Teen Vogue removed an article sponsored by the Saudi Tourism Authority after it was posted to the site on Tuesday in “error,” an individual with knowledge of the matter told TheWrap.
The sponsored piece — published on Condé Traveler with the title “Why Saudi Should Land on Every Culture Lover’s Radar” — was part of a travel category campaign and appeared on the homepage of Teen Vogue before being removed early on Tuesday morning, according to the individual.
The piece in question encouraged readers to travel to Saudi Arabia and promised that “citizens and visitors alike can have peace of mind (free healthcare, too, for COVID-related matters) as they embark on their own cultural pilgrimage through Arabia.”
Though sponsored content is not unusual, the sponsored piece comes two weeks after a U.S. intelligence report concluded that Saudi Crown Prince Mohammed bin Salman approved an operation to capture or kill Jamal Khashoggi, a Washington Post columnist, in 2018.
The apparent publishing mistake also came during a turbulent week for Teen Vogue.
On Monday, it was revealed in a statement shared on social media that more than 20 staffers sent a letter to Condé Nast management to rebuke the recent hiring of Alexi McCammond as the magazine’s new editor in chief in light of her “past racist and homophobic tweets,” which began circulating on Instagram over the weekend.
Later on Monday, McCammond sent an email to staff to apologize for her “offensive, idiotic tweets” she sent as a teenager.

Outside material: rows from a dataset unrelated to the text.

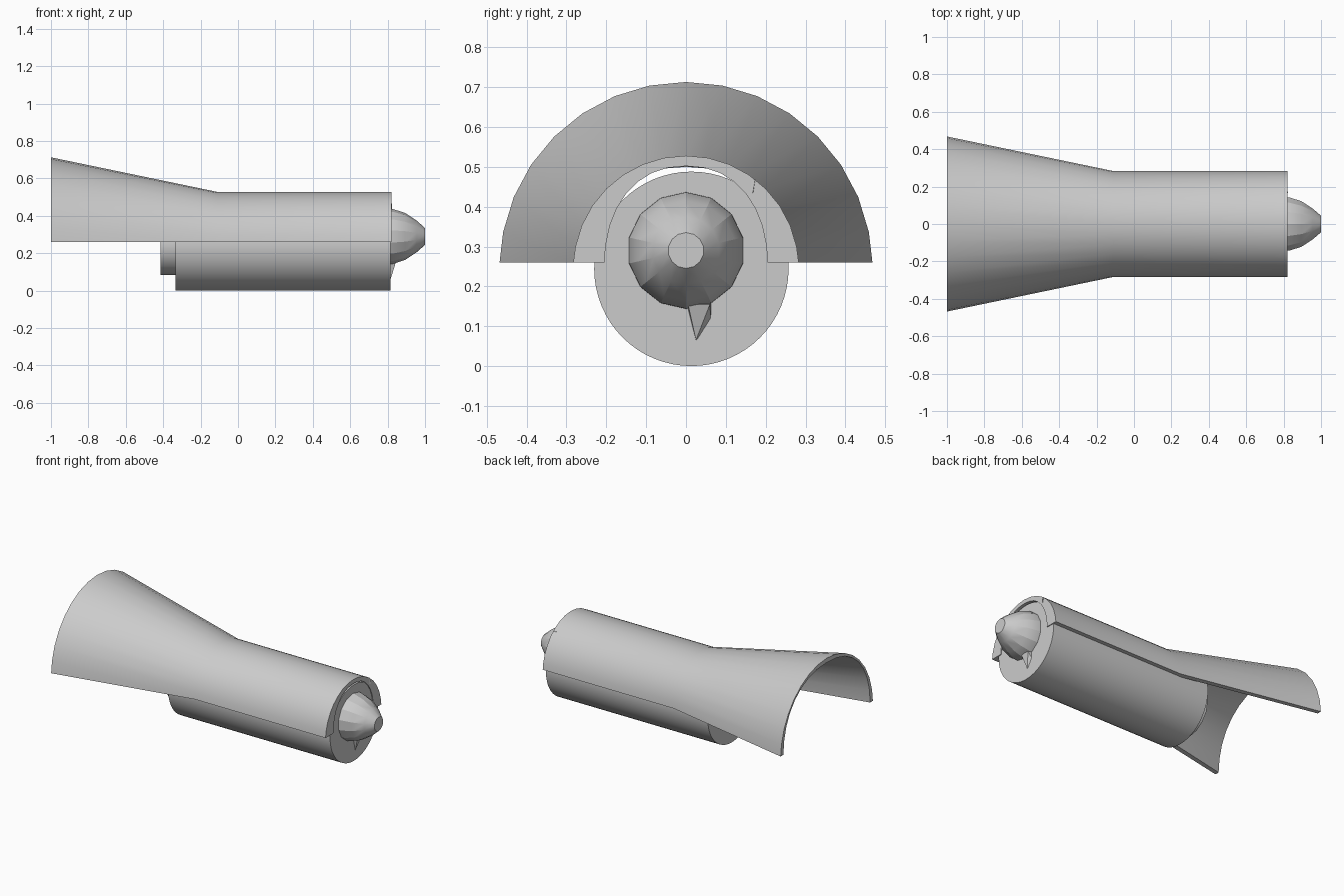
import bpy, bmesh, math

cube = bpy.data.objects.get("Cube")
if cube:
    bpy.data.objects.remove(cube, do_unlink=True)

grey = bpy.data.materials.new("plain_grey")
grey.use_nodes = True
COLOUR = (0.6, 0.6, 0.6, 1)
grey.diffuse_color = COLOUR
grey.node_tree.nodes["Principled BSDF"].inputs["Base Color"].default_value = COLOUR


def finish(name, bm, smooth=30):
    bmesh.ops.recalc_face_normals(bm, faces=bm.faces)
    mesh = bpy.data.meshes.new(name)
    bm.to_mesh(mesh)
    bm.free()
    mesh.materials.append(grey)
    ob = bpy.data.objects.new(name, mesh)
    bpy.context.collection.objects.link(ob)
    bpy.ops.object.select_all(action='DESELECT')
    ob.select_set(True)
    bpy.context.view_layer.objects.active = ob
    bpy.ops.object.shade_smooth_by_angle(angle=math.radians(smooth))
    return ob


def turned(name, profile, cy, cz, sides, smooth=30):
    """Closed solid turned about an x-wise axis from (x, radius) pairs."""
    bm = bmesh.new()
    rings = []
    for x, r in profile:
        angles = [math.tau * i / sides for i in range(sides)]
        rings.append([bm.verts.new((x, cy + r * math.sin(a), cz + r * math.cos(a)))
                      for a in angles])
    for a, b in zip(rings, rings[1:]):
        for i in range(sides):
            j = (i + 1) % sides
            bm.faces.new((a[i], a[j], b[j], b[i]))
    bm.faces.new(rings[0])
    bm.faces.new(rings[-1])
    return finish(name, bm, smooth)


# Flared half shell: each section is an outer arch plus an inner arch
CZ, CUT, STEPS = 0.245, 0.26, 16
sections = [(-1.0, 0.468, 0.44, 0.44), (-0.11, 0.283, 0.25, 0.255),
            (0.82, 0.283, 0.205, 0.257)]


def arch(x, ry, rz, power=1):
    points = []
    for i in range(STEPS + 1):
        a = math.pi * i / STEPS
        c, s = math.cos(a), max(math.sin(a), 0)
        y = math.copysign(abs(c) ** power, c) * ry
        points.append((x, y, max(CUT, CZ + rz * s ** power)))
    return points


bm = bmesh.new()
loops = []
for x, ro, iy, iz in sections:
    outline = arch(x, ro, ro) + arch(x, iy, iz, 0.9)[::-1]
    loops.append([bm.verts.new(p) for p in outline])
n = len(loops[0])
for a, b in zip(loops, loops[1:]):
    for i in range(n):
        j = (i + 1) % n
        bm.faces.new((a[i], a[j], b[j], b[i]))
for loop in (loops[0], loops[-1]):
    for i in range(STEPS):
        bm.faces.new((loop[i], loop[i + 1], loop[n - 2 - i], loop[n - 1 - i]))
finish("flared_shell", bm)

# Main drum and the stub behind it
turned("main_drum", [(-0.335, 0.244), (0.815, 0.244)], 0.0135, 0.244, 64)
turned("rear_stub", [(-0.415, 0.16), (-0.33, 0.16)], 0.0, 0.245, 16)

# Blunt nose cone
turned("nose_cone", [(0.80, 0.147), (0.83, 0.146), (0.895, 0.125), (0.955, 0.085),
                     (1.0, 0.045)], 0.0, 0.29, 14, 20)


# Fan blade tips that poke out of the drum face
def wedge(name, face, peak):
    bm = bmesh.new()
    base = [bm.verts.new((0.80, y, z)) for y, z in face]
    top = [bm.verts.new(p) for p in peak]
    bmesh.ops.convex_hull(bm, input=base + top)
    finish(name, bm, 10)


wedge("lower_blade_tip", [(0.0, 0.16), (0.065, 0.16), (0.063, 0.1), (0.025, 0.065)],
      [(0.845, 0.005, 0.155), (0.84, 0.06, 0.155), (0.817, 0.025, 0.065)])
wedge("upper_blade_tip", [(0.125, 0.46), (0.175, 0.468), (0.17, 0.43)],
      [(0.824, 0.173, 0.466), (0.824, 0.168, 0.435)])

“I apologize deeply to all of you for the pain this has caused,” McCammond wrote. “There’s no excuse for language like that. I am determined to use the lessons I’ve learned as a journalist to advocate for a more diverse and equitable world. Those tweets aren’t who I am, but I understand that I have lost some of your trust, and will work doubly hard to earn it back.”